CHICAGO - Las Vegas gunman Stephen Paddock had booked a hotel room in Chicago during the hugely-popular Lollapalooza music festival, it emerged Thursday, raising the prospect he had been planning a large-scale attack for months.
The Blackstone hotel, with rooms facing a downtown city park where the festival was held, said a man of the same name had a reservation there in August - just as hundreds of thousands were attending the four-day outdoor concert series, including Malia Obama, daughter of the former president.
"There was a reservation under the name Stephen Paddock," Blackstone spokeswoman Emmy Carragher told AFP. "We have not confirmed whether that is the same Stephen Paddock, and we're working with the authorities."
Paddock did not check in for his reservation, she said.
US media, citing multiple anonymous law enforcement sources, reported that searches of the Las Vegas gunman's communications and electronic equipment found that he had scouted locations in both Chicago and Boston.
NBC News reported that he had specifically researched the Lollapalooza festival.
He had also conducted internet searches for the Fenway Park baseball stadium and the Boston Center for the Arts, a small performance venue, the Boston Globe newspaper reported.
The revelations raised the chilling prospect that Paddock had been planning an attack for at least two months before he launched Sunday's assault on a country music festival in Las Vegas, raining bullets on the crowd from a nearby hotel tower.
The Chicago hotel's proximity to the outdoor concert stadium suggested a similar scenario to the Las Vegas mass shooting, which killed 58 and injured almost 500.
TIGHT SECURITY FOR MARATHON
The apparent Chicago connection prompted officials to beef up security for a weekend marathon in which more than one million spectators and some 40,000 participants were expected.
"We are constantly revising and asking fundamental questions," said Mayor Rahm Emanuel, adding that the marathon would proceed as planned.
The police department added more than 1,000 officers to its weekend security deployment.

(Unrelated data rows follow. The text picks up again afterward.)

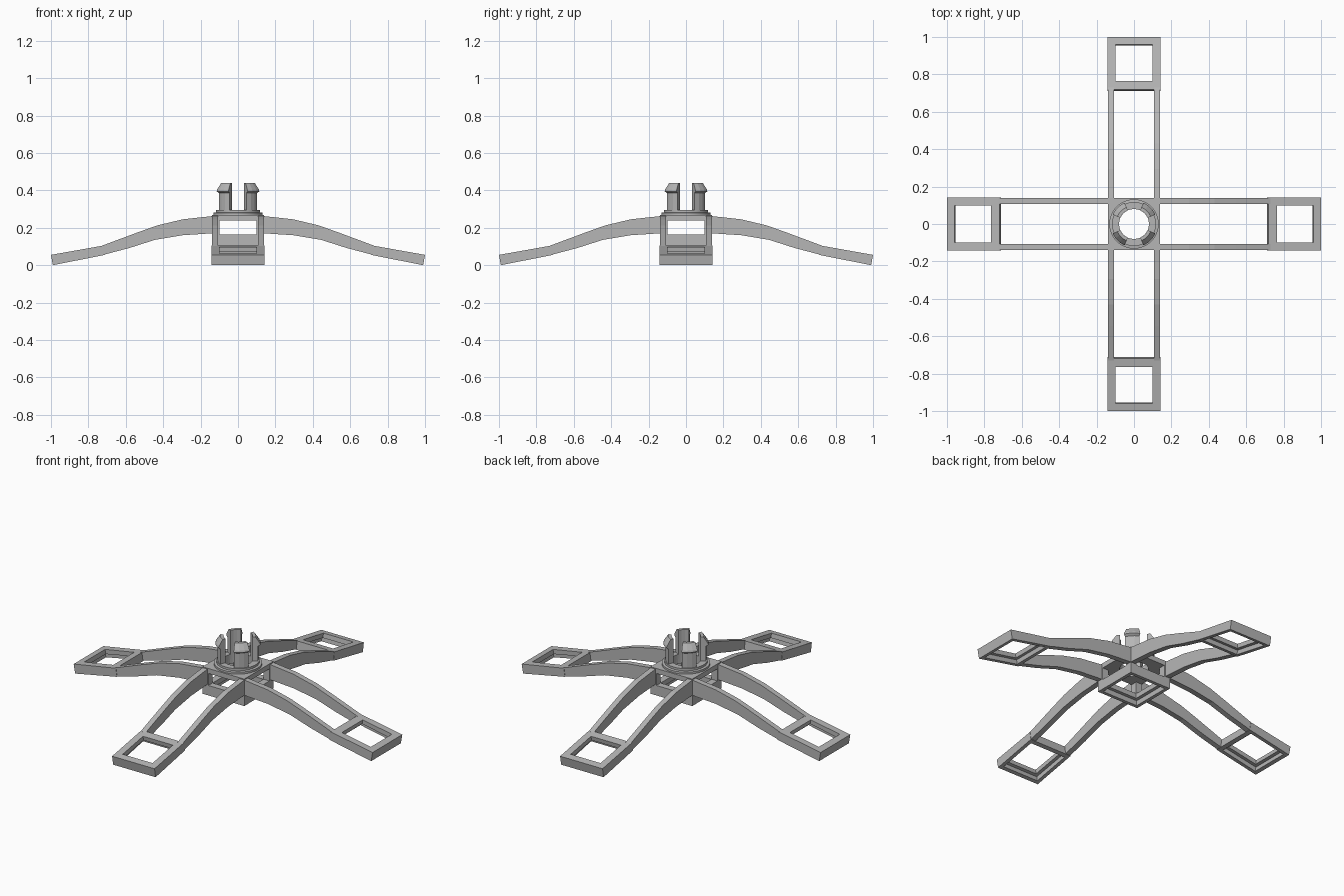
import bpy, bmesh
from math import cos, sin, pi, radians
from mathutils import Matrix, Vector

cube = bpy.data.objects.get("Cube")
if cube:
    bpy.data.objects.remove(cube, do_unlink=True)

GREY = bpy.data.materials.new("plain grey")
GREY.use_nodes = True
GREY.diffuse_color = (0.47, 0.47, 0.47, 1)
GREY.node_tree.nodes["Principled BSDF"].inputs["Base Color"].default_value = GREY.diffuse_color


def bridged(name, loops, closed=True, capped=False, turn=0, smooth=False):
    """Skin a row of equal point loops; closed joins the last loop to the first."""
    bm = bmesh.new()
    rings = [[bm.verts.new(p) for p in loop] for loop in loops]
    n = len(rings[0])
    pairs = list(zip(rings, rings[1:]))
    if closed:
        pairs.append((rings[-1], rings[0]))
    for a, b in pairs:
        for i in range(n):
            j = (i + 1) % n
            bm.faces.new((a[i], a[j], b[j], b[i]))
    if capped:
        bm.faces.new(rings[0])
        bm.faces.new(rings[-1])
    bm.transform(Matrix.Rotation(turn, 4, "Z"))
    bmesh.ops.recalc_face_normals(bm, faces=bm.faces)
    mesh = bpy.data.meshes.new(name)
    bm.to_mesh(mesh)
    bm.free()
    mesh.materials.append(GREY)
    ob = bpy.data.objects.new(name, mesh)
    bpy.context.collection.objects.link(ob)
    if smooth:
        bpy.ops.object.select_all(action="DESELECT")
        ob.select_set(True)
        bpy.context.view_layer.objects.active = ob
        bpy.ops.object.shade_smooth_by_angle(angle=radians(30))
    return ob


def prism(name, profile, y0, y1, turn=0):
    """Extrude an x-z profile along y."""
    return bridged(name, [[(x, y, z) for x, z in profile] for y in (y0, y1)],
                   closed=False, capped=True, turn=turn)


HALF = 0.14      # half width of the hub and arms
HOLE = 0.10      # half width of the openings
POCKET = 0.12    # half width of the wider opening underneath

RAIL_TOP = [(0.10, 0.264), (0.14, 0.262), (0.295, 0.245), (0.43, 0.213),
            (0.545, 0.172), (0.73, 0.103)]
RAIL_BOTTOM = [(0.72, 0.055), (0.58, 0.092), (0.445, 0.135), (0.295, 0.16),
               (0.14, 0.17), (0.10, 0.17)]

# Sloping foot: corners along its length, bottom and top
FOOT_LOW = Vector((0.71, 0, 0.055)), Vector((0.99, 0, 0.0))
FOOT_HIGH = Vector((0.718, 0, 0.105)), Vector((1.0, 0, 0.055))


def foot_loop(u0, u1, y, v):
    def at(u, side):
        p = FOOT_LOW[0].lerp(FOOT_LOW[1], u).lerp(FOOT_HIGH[0].lerp(FOOT_HIGH[1], u), v)
        return (p.x, side, p.z)
    return [at(u0, -y), at(u1, -y), at(u1, y), at(u0, y)]


def square(r, z):
    return [(-r, -r, z), (r, -r, z), (r, r, z), (-r, r, z)]


# Four arms, each with two rails and a framed foot
for k, side in enumerate(("left", "back", "right", "front")):
    turn = k * pi / 2
    for s, edge in ((1, "a"), (-1, "b")):
        prism(f"{side}_rail_{edge}", RAIL_TOP + RAIL_BOTTOM, s * 0.107, s * HALF, turn)
    outer, pocket, hole = (0, 1, 0.142), (0.09, 0.92, POCKET), (0.165, 0.855, HOLE)
    bridged(f"{side}_foot", [foot_loop(*outer, 1), foot_loop(*outer, 0),
                             foot_loop(*pocket, 0), foot_loop(*pocket, 0.5),
                             foot_loop(*hole, 0.5), foot_loop(*hole, 1)], turn=turn)
    # Corner post of the hub cage
    bridged(f"{side}_hub_post",
            [[(x, y, z) for x, y in ((HOLE, HOLE), (HALF, HOLE), (HALF, HALF), (HOLE, HALF))]
             for z in (0.16, 0.25)], closed=False, capped=True, turn=turn)

# Lower frame of the hub cage
bridged("hub_lower_frame", [square(HALF, 0.165), square(HALF, 0.105), square(POCKET, 0.105),
                            square(POCKET, 0.135), square(HOLE, 0.135), square(HOLE, 0.165)])

SIDES = 32


def circle(r, z):
    return [(r * cos(2 * pi * i / SIDES), r * sin(2 * pi * i / SIDES), z) for i in range(SIDES)]


def squared(r, z):
    """Square outline with as many points as the circle."""
    return [(x * r / max(abs(x), abs(y)), y * r / max(abs(x), abs(y)), z)
            for x, y, _ in circle(1, z)]


# Square top plate with a round hole, and the stepped collar on it
bridged("hub_top_plate", [squared(HALF, 0.268), squared(HALF, 0.238),
                          circle(0.08, 0.238), circle(0.08, 0.268)])
bridged("collar", [circle(0.08, 0.26), circle(0.132, 0.26), circle(0.132, 0.28),
                   circle(0.118, 0.282), circle(0.118, 0.295), circle(0.08, 0.295)], smooth=True)

# Four snap prongs with barbed tips
PRONG = [(0.08, 0.29), (0.112, 0.29), (0.112, 0.385), (0.125, 0.395),
         (0.122, 0.405), (0.098, 0.44), (0.08, 0.44)]
for k in range(4):
    angles = [radians(45 + d) for d in (-21, -7, 7, 21)]
    bridged(f"prong_{k + 1}", [[(r * cos(a), r * sin(a), z) for r, z in PRONG] for a in angles],
            closed=False, capped=True, turn=k * pi / 2)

"One of the things that we're doing is we're putting a significantly larger number of undercover officers," said Anthony Riccio, chief of Chicago police's organised crime bureau.
"They're going to be intermingled with the crowd. They're going to be around the runners," Riccio said.
Authorities have been at a loss as to why and how Paddock - a 64-year-old gambler and retired accountant with no criminal history - hauled a vast arsenal of weapons to a Las Vegas hotel and launched an assault, before taking his own life.
Las Vegas Sheriff Joseph Lombardo said the scale of the preparations - including weapons, ammunition and electronics he stockpiled - raise questions about Paddock potentially having had an accomplice, but none has been identified.
Lollapalooza did not respond to requests for comment.
The historic Blackstone has housed heads of state including former president Jimmy Carter, and artists such as Nat King Cole and Rudolph Valentino.
One side of the hotel faces Grant Park, an expansive space where the Lollapalooza festival was held.